The new antibiotic, effective against super-resistant pathogens, is proof that AI can do more than make tech giants rich
One of the seminal texts for anyone interested in technology and society is Melvin Kranzberg’s Six Laws of Technology, the first of which says that “technology is neither good nor bad; nor is it neutral”. By this, Kranzberg meant that technology’s interaction with society is such “that technical developments frequently have environmental, social and human consequences that go far beyond the immediate purposes of the technical devices and practices themselves, and the same technology can have quite different results when introduced into different contexts or under different circumstances”.

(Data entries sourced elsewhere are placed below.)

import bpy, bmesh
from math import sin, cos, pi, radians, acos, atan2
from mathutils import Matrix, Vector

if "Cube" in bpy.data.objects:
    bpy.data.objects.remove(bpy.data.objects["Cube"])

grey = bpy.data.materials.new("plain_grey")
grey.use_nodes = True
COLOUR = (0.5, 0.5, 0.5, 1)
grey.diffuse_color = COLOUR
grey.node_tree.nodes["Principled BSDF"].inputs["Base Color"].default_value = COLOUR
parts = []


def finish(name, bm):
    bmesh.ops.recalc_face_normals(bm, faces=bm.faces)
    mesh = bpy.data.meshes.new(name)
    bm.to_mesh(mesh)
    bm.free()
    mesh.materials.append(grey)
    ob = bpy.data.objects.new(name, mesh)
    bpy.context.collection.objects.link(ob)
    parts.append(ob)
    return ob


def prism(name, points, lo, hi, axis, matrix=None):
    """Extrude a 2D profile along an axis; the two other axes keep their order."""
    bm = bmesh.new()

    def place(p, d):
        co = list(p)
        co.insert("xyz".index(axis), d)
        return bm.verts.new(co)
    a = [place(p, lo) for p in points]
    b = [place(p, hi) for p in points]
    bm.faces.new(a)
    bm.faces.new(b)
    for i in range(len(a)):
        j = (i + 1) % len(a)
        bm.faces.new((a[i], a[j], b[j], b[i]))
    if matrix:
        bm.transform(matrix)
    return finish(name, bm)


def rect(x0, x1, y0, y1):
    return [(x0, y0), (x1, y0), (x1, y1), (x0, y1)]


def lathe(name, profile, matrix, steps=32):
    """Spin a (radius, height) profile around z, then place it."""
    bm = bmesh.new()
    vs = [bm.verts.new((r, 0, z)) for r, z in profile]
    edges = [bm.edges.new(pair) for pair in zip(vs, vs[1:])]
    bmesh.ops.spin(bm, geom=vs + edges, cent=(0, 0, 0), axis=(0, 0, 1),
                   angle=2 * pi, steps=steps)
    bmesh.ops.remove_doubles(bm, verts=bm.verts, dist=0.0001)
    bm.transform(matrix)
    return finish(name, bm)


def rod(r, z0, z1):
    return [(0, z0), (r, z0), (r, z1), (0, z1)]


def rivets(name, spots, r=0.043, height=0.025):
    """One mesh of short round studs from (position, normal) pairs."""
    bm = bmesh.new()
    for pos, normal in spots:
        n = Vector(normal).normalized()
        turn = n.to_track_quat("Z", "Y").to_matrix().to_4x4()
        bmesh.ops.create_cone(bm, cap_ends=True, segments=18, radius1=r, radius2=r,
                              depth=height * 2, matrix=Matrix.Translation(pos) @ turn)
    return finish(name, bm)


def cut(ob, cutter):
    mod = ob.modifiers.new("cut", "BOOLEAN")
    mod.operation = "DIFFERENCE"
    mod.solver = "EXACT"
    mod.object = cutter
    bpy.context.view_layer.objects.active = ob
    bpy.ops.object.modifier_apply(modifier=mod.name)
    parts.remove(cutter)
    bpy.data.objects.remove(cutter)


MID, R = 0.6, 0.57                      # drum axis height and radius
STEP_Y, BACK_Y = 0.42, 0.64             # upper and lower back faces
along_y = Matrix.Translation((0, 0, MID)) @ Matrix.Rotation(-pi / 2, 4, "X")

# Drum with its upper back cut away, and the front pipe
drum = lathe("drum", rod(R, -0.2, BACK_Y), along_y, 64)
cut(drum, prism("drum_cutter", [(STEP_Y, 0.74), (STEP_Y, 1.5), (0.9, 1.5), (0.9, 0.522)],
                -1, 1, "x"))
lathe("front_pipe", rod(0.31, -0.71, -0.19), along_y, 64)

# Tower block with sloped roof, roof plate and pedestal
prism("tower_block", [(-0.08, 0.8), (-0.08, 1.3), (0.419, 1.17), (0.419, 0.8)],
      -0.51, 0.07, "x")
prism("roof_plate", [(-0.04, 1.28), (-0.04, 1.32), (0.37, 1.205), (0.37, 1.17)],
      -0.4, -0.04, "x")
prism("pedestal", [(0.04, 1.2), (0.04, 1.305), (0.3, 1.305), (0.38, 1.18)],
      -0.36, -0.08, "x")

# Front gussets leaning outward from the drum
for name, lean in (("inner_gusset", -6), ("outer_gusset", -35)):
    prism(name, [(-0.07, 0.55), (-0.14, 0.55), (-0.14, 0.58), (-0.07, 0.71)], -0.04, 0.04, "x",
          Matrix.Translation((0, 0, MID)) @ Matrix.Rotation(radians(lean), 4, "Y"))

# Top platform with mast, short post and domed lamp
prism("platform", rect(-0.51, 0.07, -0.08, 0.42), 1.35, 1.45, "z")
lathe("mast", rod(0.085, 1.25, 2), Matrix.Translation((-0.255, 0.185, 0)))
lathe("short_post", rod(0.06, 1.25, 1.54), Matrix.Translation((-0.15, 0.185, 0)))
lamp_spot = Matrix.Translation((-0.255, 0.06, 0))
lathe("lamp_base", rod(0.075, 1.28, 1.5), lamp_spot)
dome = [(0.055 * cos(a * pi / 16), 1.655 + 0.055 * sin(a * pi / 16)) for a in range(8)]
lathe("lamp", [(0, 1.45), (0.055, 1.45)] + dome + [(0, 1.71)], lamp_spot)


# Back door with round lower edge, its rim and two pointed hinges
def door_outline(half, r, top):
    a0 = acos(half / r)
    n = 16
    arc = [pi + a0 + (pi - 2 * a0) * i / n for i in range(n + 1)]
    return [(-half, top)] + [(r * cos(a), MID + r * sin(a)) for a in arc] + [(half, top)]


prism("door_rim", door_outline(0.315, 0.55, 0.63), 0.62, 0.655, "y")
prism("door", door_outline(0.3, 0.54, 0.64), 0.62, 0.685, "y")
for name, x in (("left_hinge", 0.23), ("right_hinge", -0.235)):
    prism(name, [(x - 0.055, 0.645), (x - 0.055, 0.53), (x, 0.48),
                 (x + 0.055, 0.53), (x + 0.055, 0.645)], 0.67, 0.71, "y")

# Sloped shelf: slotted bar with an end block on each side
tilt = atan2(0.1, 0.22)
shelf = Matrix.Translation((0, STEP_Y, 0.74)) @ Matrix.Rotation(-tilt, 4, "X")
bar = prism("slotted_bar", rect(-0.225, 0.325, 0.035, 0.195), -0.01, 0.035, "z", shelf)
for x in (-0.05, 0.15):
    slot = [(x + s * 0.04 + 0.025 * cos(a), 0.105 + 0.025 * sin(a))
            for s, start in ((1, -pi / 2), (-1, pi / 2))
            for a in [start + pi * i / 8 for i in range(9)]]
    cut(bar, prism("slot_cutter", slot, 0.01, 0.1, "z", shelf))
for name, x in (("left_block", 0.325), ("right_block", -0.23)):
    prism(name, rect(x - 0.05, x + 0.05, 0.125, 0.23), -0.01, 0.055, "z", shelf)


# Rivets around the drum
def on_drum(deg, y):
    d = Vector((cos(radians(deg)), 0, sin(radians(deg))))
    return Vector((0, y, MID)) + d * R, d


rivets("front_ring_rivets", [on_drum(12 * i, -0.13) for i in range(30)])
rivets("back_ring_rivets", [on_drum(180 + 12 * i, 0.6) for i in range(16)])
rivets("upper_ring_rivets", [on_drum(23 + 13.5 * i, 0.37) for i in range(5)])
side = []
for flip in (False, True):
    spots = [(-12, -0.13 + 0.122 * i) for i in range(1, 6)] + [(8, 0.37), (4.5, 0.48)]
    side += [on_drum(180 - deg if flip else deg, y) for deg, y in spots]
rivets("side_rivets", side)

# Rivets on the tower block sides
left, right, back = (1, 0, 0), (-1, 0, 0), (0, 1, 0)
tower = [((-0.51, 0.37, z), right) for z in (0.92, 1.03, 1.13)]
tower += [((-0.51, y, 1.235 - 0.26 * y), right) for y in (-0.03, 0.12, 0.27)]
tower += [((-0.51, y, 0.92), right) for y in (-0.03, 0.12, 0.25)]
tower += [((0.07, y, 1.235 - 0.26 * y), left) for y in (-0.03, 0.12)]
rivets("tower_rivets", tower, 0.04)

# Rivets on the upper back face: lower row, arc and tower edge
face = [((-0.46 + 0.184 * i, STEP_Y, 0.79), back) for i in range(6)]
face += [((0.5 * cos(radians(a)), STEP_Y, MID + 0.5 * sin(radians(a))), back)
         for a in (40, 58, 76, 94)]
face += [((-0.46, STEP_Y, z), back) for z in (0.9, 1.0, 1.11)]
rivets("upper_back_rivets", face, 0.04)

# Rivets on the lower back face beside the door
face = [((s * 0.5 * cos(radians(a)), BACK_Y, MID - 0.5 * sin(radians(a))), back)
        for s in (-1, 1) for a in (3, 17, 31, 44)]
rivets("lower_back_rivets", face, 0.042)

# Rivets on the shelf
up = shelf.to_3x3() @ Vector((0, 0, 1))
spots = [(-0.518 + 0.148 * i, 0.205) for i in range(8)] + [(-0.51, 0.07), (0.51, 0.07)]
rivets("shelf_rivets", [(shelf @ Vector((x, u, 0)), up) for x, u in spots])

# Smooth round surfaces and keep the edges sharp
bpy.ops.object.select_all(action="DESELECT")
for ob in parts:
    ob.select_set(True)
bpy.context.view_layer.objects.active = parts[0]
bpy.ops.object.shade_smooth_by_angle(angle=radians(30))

The saloon-bar version of this is that “technology is both good and bad; it all depends on how it’s used” – a tactic that tech evangelists regularly deploy as a way of stopping the conversation. So a better way of using Kranzberg’s law is to ask a simple Latin question: Cui bono? – who benefits from any proposed or hyped technology? And, by implication, who loses?